■ **WHAT IS EXPECTED**:
Look through the records that follow and state how many lines hold the word "loops", without adding anything.

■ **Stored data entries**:
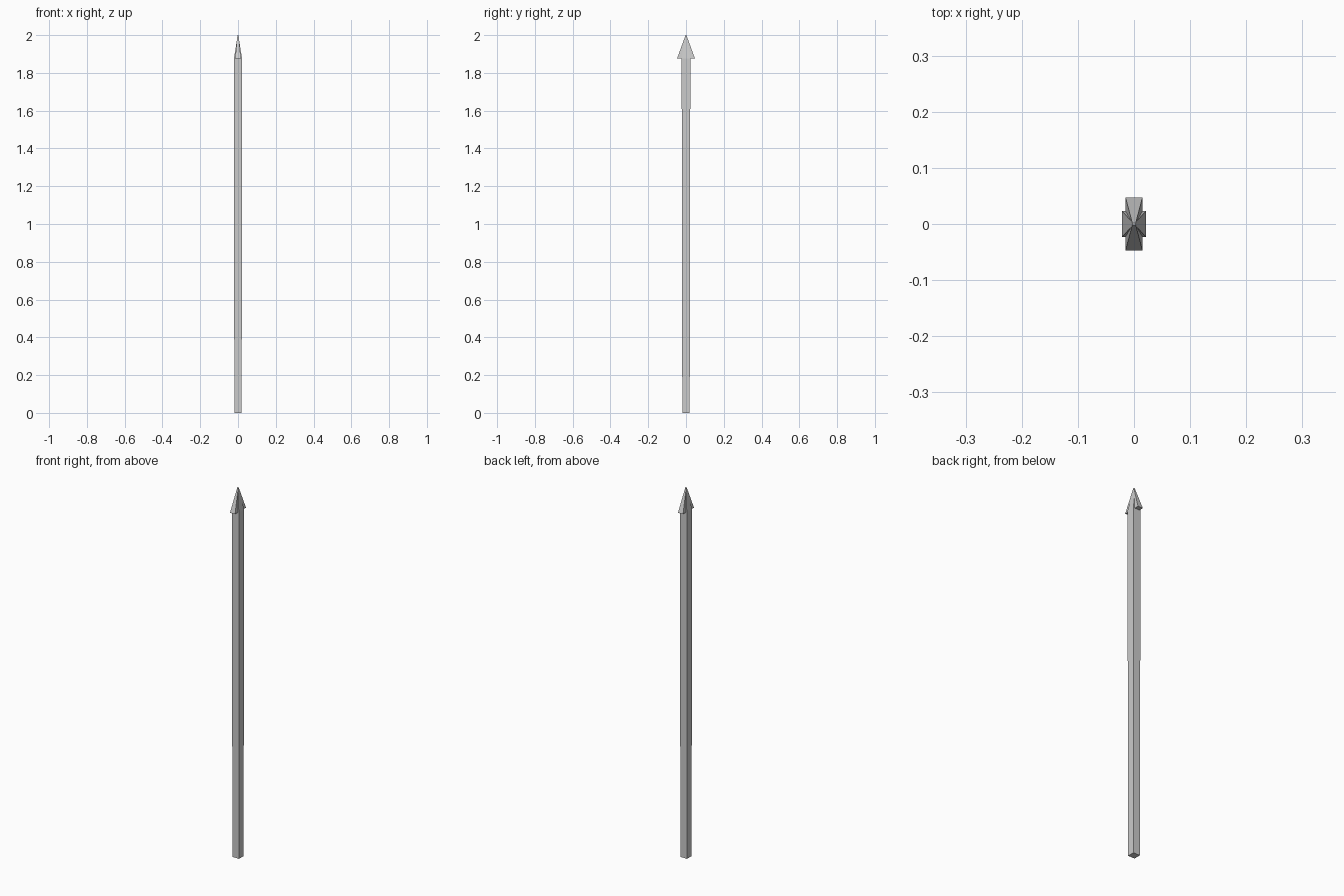
import bpy
import bmesh

if "Cube" in bpy.data.objects:
    bpy.data.objects.remove(bpy.data.objects["Cube"])


def square_loft(name, rings):
    """Loft rectangular rings given as (z, half width x, half width y)."""
    bm = bmesh.new()
    loops = [[bm.verts.new((sx * hx, sy * hy, z))
              for sx, sy in ((-1, -1), (1, -1), (1, 1), (-1, 1))]
             for z, hx, hy in rings]
    for low, high in zip(loops, loops[1:]):
        for i in range(4):
            j = (i + 1) % 4
            bm.faces.new((low[i], low[j], high[j], high[i]))
    bm.faces.new(loops[0][::-1])
    bm.faces.new(loops[-1])
    mesh = bpy.data.meshes.new(name)
    bm.to_mesh(mesh)
    bm.free()
    obj = bpy.data.objects.new(name, mesh)
    bpy.context.collection.objects.link(obj)
    return obj


HEAD_Z = 1.877

# Square shaft, slightly thicker toward the top, ending in a pyramid point
square_loft("shaft", [(0, 0.0195, 0.0195), (HEAD_Z, 0.0212, 0.023),
                      (1.998, 0.002, 0.002)])

# Wide flat arrowhead with barbs overhanging front and back
square_loft("arrowhead", [(HEAD_Z, 0.015, 0.047), (2.0, 0.003, 0.002)])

■ **RESPONSE TO THE EXERCISE**:
4